*Entries supplied*:
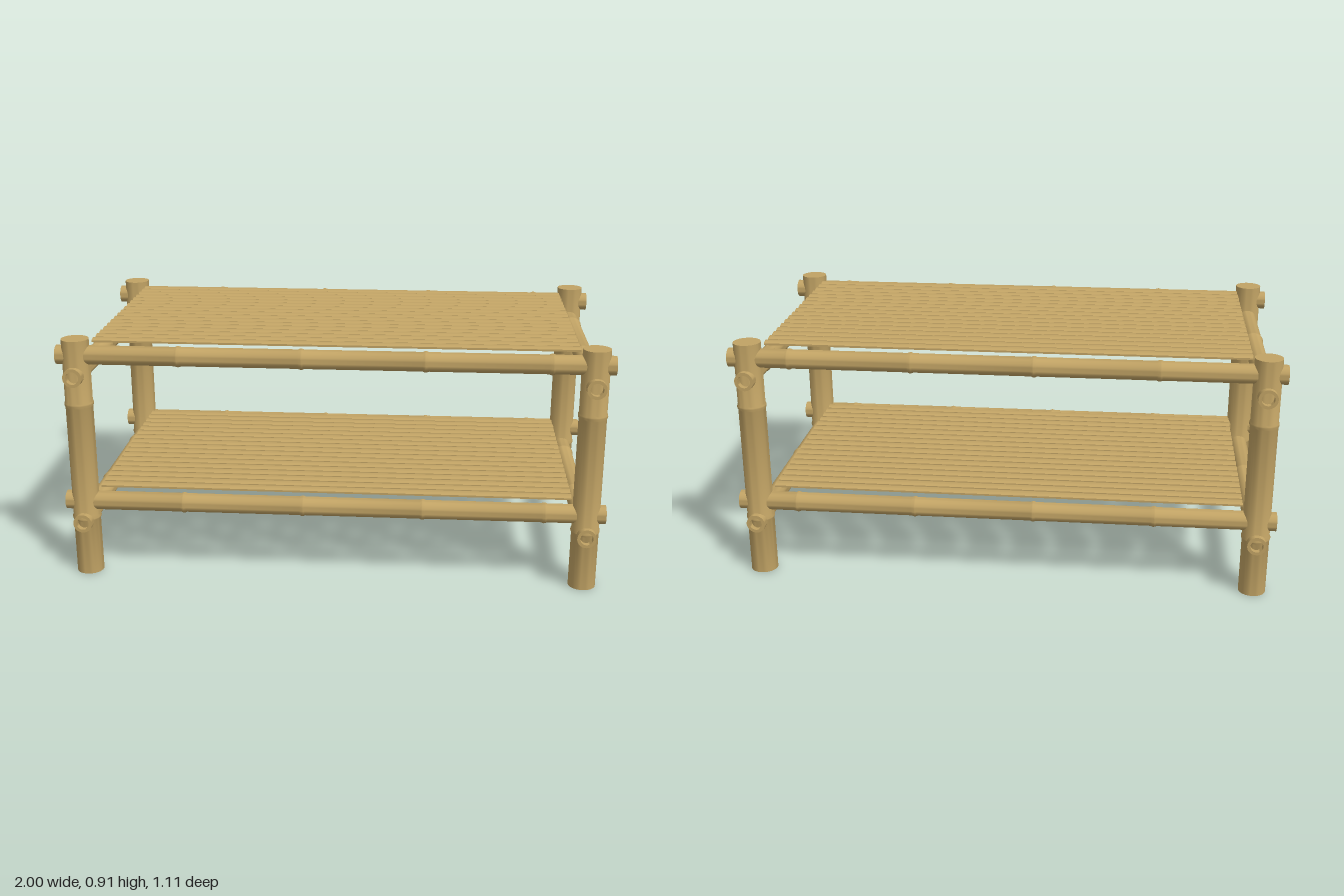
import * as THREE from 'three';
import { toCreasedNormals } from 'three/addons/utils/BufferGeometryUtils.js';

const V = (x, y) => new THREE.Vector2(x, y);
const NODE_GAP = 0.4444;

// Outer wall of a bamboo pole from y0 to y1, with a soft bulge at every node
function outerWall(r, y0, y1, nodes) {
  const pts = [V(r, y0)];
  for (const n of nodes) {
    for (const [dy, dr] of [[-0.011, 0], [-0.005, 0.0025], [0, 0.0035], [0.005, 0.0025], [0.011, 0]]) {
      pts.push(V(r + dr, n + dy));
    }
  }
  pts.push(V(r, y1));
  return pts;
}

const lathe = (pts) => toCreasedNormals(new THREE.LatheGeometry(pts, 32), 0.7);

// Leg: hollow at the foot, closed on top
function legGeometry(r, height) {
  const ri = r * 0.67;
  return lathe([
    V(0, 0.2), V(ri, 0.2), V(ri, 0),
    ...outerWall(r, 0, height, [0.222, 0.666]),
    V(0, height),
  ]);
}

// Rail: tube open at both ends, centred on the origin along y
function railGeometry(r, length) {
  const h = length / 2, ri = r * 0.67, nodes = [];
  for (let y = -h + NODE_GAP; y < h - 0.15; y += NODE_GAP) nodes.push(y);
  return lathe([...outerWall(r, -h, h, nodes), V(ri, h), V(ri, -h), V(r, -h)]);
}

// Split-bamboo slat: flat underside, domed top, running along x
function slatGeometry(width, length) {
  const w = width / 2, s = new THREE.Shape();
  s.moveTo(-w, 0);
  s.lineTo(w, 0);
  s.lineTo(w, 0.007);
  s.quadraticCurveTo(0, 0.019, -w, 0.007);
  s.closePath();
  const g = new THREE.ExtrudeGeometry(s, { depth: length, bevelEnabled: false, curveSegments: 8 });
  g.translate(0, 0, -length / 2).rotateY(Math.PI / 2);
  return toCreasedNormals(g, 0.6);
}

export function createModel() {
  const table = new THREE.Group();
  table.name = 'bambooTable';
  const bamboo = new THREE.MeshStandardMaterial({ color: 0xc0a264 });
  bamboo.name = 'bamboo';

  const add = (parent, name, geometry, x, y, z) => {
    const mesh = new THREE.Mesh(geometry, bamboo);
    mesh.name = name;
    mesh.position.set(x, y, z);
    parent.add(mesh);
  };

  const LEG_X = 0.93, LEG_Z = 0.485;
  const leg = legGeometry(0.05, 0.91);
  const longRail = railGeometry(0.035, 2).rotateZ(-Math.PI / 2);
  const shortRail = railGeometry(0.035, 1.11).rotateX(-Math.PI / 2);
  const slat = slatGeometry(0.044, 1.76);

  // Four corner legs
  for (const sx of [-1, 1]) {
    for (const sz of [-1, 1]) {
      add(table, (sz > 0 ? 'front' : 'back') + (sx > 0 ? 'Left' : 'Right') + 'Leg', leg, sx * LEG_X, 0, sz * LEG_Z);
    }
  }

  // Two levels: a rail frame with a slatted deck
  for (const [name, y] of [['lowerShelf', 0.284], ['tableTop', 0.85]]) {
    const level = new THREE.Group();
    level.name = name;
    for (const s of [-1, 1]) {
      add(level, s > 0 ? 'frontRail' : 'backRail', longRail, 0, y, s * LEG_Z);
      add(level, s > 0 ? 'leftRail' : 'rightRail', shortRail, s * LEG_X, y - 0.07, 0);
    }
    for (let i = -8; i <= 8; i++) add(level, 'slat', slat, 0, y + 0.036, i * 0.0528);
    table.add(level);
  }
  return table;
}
...
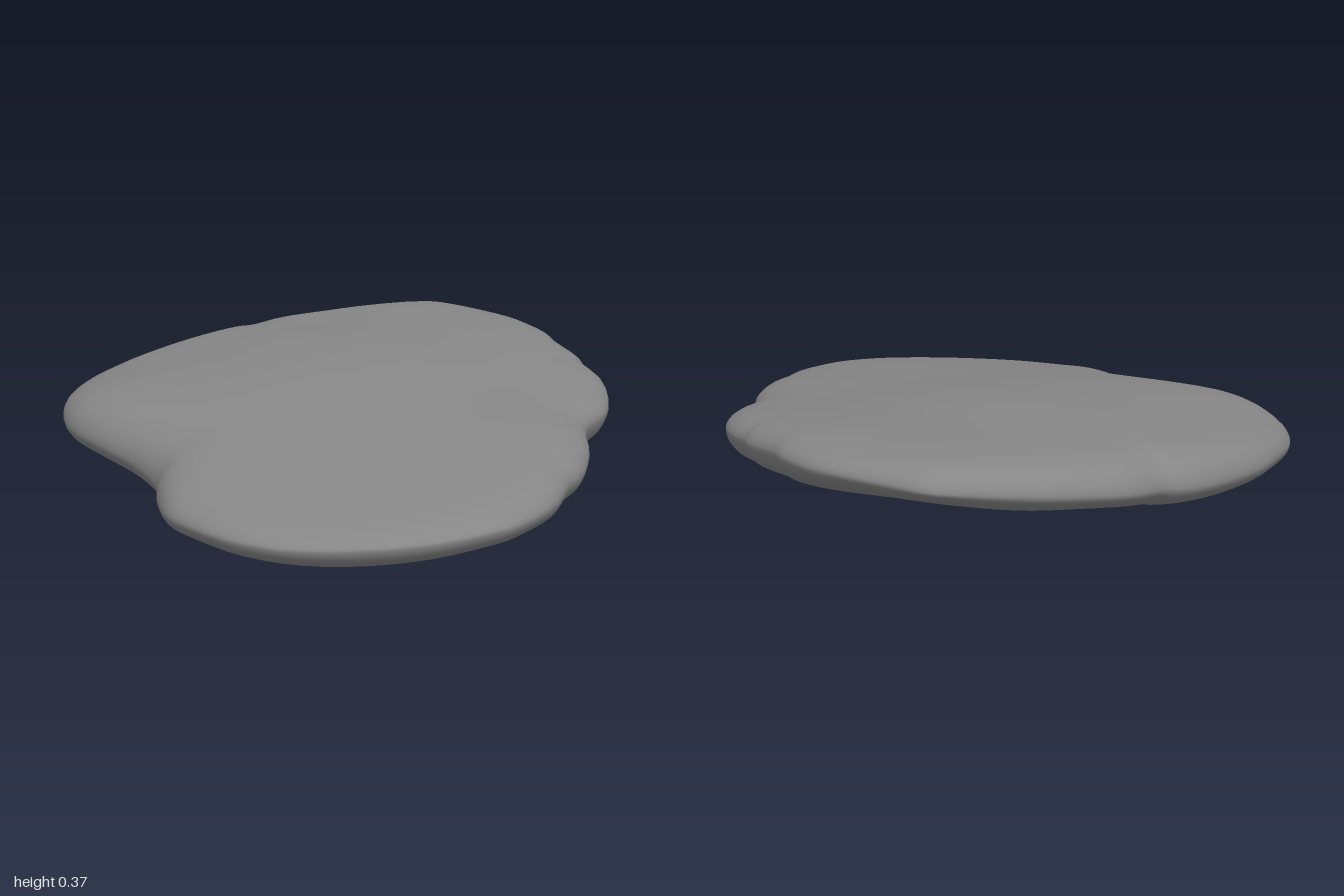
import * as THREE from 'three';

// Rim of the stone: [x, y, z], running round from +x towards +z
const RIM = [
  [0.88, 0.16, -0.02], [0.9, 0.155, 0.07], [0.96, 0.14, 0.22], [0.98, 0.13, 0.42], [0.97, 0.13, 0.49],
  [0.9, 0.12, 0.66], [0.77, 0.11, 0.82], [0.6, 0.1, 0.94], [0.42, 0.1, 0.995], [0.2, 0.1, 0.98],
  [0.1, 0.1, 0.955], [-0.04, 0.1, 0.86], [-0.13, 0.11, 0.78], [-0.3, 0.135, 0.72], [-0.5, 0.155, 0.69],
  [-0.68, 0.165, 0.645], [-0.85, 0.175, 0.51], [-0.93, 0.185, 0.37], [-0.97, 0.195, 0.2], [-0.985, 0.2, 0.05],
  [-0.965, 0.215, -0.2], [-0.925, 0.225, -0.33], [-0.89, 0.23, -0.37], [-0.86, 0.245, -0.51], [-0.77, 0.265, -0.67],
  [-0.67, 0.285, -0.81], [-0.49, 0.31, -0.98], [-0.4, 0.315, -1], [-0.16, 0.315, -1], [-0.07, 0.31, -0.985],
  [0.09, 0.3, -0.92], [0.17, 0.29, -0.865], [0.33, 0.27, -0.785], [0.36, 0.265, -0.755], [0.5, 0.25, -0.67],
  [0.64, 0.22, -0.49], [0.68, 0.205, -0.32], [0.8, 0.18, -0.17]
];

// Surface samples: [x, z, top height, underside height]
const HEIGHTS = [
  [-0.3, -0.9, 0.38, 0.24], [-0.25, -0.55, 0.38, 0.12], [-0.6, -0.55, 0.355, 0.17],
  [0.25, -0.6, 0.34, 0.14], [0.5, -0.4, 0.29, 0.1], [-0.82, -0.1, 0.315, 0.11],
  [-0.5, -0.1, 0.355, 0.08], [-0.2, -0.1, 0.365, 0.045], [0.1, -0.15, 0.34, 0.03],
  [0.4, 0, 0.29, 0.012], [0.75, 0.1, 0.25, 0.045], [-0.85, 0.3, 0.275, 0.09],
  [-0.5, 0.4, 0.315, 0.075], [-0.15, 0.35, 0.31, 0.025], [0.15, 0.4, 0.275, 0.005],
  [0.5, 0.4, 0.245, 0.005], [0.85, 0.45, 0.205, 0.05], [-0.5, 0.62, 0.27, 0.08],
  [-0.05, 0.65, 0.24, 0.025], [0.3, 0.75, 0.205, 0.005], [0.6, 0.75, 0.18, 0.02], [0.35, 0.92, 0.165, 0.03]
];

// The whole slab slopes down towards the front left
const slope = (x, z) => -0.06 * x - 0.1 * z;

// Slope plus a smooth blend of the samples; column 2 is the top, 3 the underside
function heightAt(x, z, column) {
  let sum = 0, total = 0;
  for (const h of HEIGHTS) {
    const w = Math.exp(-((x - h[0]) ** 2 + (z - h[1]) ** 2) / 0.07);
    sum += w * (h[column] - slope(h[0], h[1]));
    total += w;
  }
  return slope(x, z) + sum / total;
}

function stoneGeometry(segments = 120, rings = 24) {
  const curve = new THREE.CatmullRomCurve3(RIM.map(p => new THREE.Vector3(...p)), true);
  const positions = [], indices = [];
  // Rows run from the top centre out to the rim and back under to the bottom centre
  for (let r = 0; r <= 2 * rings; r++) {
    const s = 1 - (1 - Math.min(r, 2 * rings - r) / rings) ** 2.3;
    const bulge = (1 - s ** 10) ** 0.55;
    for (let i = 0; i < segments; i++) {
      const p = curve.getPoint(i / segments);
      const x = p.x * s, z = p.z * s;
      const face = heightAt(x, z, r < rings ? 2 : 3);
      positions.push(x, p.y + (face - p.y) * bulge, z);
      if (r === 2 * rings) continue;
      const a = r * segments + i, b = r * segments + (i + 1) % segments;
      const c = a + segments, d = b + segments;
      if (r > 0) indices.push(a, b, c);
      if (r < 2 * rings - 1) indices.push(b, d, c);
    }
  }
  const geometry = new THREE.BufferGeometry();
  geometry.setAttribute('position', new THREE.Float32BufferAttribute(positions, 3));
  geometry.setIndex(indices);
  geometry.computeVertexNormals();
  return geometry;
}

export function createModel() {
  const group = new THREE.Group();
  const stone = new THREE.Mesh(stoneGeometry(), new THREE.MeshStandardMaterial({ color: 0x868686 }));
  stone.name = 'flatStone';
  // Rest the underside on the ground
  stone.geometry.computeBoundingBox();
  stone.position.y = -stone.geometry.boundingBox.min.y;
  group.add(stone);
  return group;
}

*Prompt*:
Lines containing the word "name" must be found in the data above and copied.

*The completed task*:
  table.name = 'bambooTable';
  bamboo.name = 'bamboo';
  const add = (parent, name, geometry, x, y, z) => {
    mesh.name = name;
  for (const [name, y] of [['lowerShelf', 0.284], ['tableTop', 0.85]]) {
    level.name = name;
  stone.name = 'flatStone';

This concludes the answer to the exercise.